TRY IT — Whenever the string "body" turns up in a line of the data below, copy that line.

———

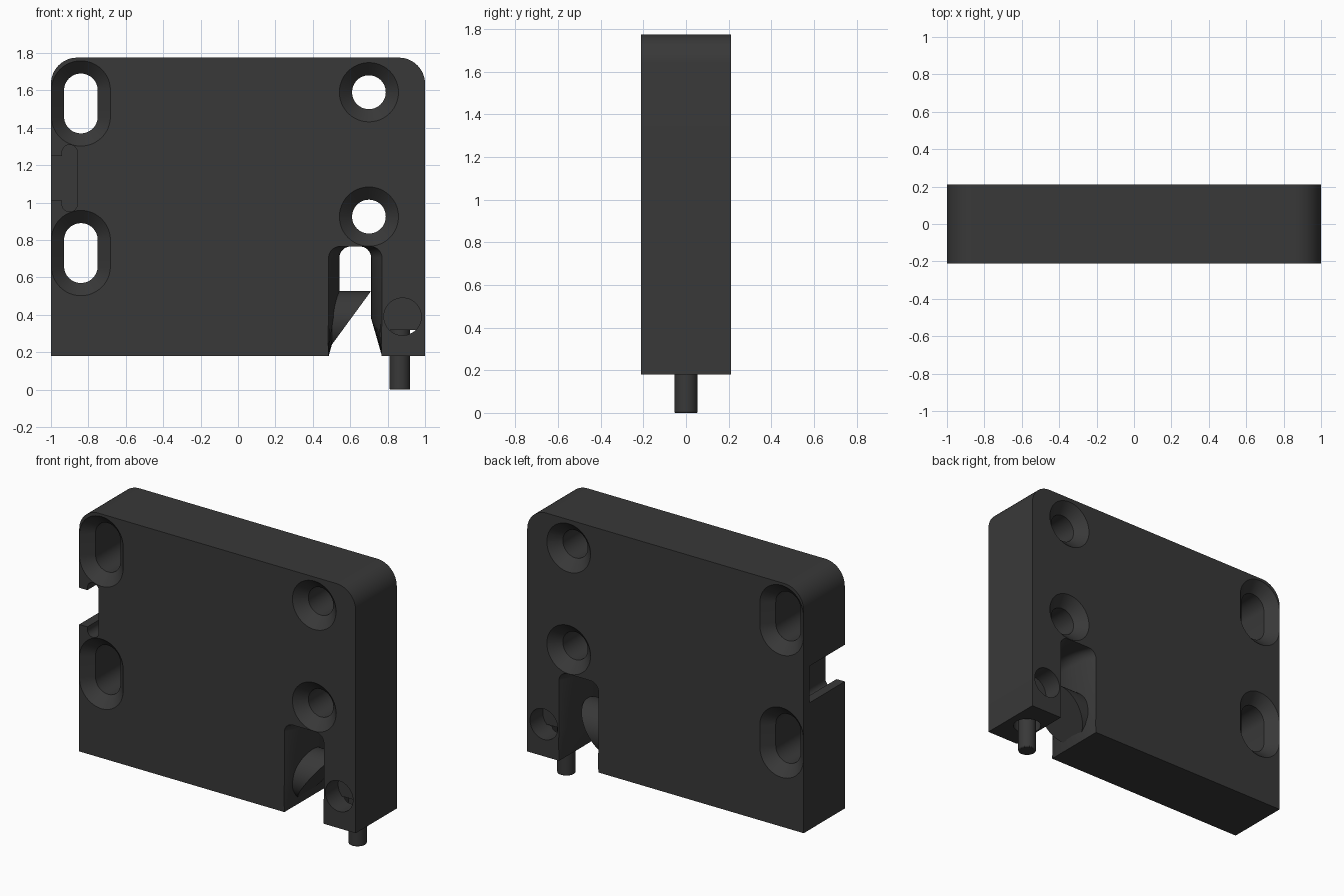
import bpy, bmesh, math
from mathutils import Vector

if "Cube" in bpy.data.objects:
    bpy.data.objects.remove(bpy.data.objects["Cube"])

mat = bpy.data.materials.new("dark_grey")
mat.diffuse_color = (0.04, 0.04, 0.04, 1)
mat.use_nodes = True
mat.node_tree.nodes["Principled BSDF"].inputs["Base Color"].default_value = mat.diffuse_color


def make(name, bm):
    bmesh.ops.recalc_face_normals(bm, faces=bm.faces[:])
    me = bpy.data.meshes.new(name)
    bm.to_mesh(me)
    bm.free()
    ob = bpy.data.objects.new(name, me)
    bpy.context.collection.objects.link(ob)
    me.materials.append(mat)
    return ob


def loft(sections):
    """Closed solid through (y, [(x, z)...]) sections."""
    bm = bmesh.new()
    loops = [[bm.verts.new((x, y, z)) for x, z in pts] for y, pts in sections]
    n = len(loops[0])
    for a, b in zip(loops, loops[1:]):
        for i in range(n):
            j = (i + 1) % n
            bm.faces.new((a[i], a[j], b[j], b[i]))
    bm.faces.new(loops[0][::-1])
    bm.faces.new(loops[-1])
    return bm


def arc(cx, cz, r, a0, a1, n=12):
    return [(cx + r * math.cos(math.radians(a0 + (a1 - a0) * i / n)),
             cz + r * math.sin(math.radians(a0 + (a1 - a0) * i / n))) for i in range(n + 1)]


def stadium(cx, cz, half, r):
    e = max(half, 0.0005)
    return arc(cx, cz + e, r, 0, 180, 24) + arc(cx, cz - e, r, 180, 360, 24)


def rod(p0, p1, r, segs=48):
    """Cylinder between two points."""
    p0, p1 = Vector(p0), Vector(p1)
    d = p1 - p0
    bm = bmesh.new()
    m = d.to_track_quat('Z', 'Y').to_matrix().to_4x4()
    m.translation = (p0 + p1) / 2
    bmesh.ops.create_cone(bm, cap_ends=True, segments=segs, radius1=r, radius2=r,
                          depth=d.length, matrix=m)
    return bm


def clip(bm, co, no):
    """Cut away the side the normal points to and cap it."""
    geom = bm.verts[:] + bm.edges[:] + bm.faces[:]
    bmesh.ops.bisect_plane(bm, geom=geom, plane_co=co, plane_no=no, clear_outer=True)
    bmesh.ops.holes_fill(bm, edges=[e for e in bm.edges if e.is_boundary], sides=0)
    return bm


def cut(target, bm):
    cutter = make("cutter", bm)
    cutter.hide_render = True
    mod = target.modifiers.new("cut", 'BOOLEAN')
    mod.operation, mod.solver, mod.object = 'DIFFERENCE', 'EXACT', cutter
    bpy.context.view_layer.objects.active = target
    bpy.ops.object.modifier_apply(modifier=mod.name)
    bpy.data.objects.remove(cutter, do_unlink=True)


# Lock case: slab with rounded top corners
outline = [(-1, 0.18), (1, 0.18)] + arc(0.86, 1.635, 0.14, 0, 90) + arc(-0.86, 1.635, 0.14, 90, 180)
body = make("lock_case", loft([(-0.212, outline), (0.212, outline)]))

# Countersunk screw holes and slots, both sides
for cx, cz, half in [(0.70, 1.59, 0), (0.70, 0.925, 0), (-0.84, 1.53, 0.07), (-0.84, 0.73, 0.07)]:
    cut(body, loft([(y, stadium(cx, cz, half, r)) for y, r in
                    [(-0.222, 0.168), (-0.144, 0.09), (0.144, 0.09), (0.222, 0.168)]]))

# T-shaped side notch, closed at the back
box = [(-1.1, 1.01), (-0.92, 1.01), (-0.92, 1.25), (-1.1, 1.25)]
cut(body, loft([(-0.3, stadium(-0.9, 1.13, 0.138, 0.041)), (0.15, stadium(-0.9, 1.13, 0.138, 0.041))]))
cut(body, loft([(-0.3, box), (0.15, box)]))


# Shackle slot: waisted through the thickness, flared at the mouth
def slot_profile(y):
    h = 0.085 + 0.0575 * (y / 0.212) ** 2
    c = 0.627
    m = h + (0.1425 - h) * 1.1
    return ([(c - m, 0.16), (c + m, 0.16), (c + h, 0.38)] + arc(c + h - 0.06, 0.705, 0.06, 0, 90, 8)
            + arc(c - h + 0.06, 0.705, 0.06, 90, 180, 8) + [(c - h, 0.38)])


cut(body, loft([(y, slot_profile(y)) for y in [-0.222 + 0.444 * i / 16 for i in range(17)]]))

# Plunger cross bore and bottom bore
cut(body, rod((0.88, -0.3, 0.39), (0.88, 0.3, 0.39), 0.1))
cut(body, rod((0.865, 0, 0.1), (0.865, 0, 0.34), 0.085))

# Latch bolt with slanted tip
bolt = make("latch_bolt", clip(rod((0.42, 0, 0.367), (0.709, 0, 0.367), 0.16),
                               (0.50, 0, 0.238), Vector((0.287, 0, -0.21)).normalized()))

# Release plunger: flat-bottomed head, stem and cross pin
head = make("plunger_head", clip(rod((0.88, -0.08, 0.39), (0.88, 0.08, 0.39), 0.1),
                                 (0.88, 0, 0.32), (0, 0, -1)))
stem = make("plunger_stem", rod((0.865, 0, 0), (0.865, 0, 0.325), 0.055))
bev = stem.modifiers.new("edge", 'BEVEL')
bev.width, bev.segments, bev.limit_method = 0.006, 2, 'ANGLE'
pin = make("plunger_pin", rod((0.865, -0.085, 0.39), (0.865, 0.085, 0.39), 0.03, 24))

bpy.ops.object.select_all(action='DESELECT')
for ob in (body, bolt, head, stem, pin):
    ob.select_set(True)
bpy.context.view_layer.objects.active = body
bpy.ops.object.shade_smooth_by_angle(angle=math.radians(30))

———

TASK RESULT —
body = make("lock_case", loft([(-0.212, outline), (0.212, outline)]))
    cut(body, loft([(y, stadium(cx, cz, half, r)) for y, r in
cut(body, loft([(-0.3, stadium(-0.9, 1.13, 0.138, 0.041)), (0.15, stadium(-0.9, 1.13, 0.138, 0.041))]))
cut(body, loft([(-0.3, box), (0.15, box)]))
cut(body, loft([(y, slot_profile(y)) for y in [-0.222 + 0.444 * i / 16 for i in range(17)]]))
cut(body, rod((0.88, -0.3, 0.39), (0.88, 0.3, 0.39), 0.1))
cut(body, rod((0.865, 0, 0.1), (0.865, 0, 0.34), 0.085))
for ob in (body, bolt, head, stem, pin):
bpy.context.view_layer.objects.active = body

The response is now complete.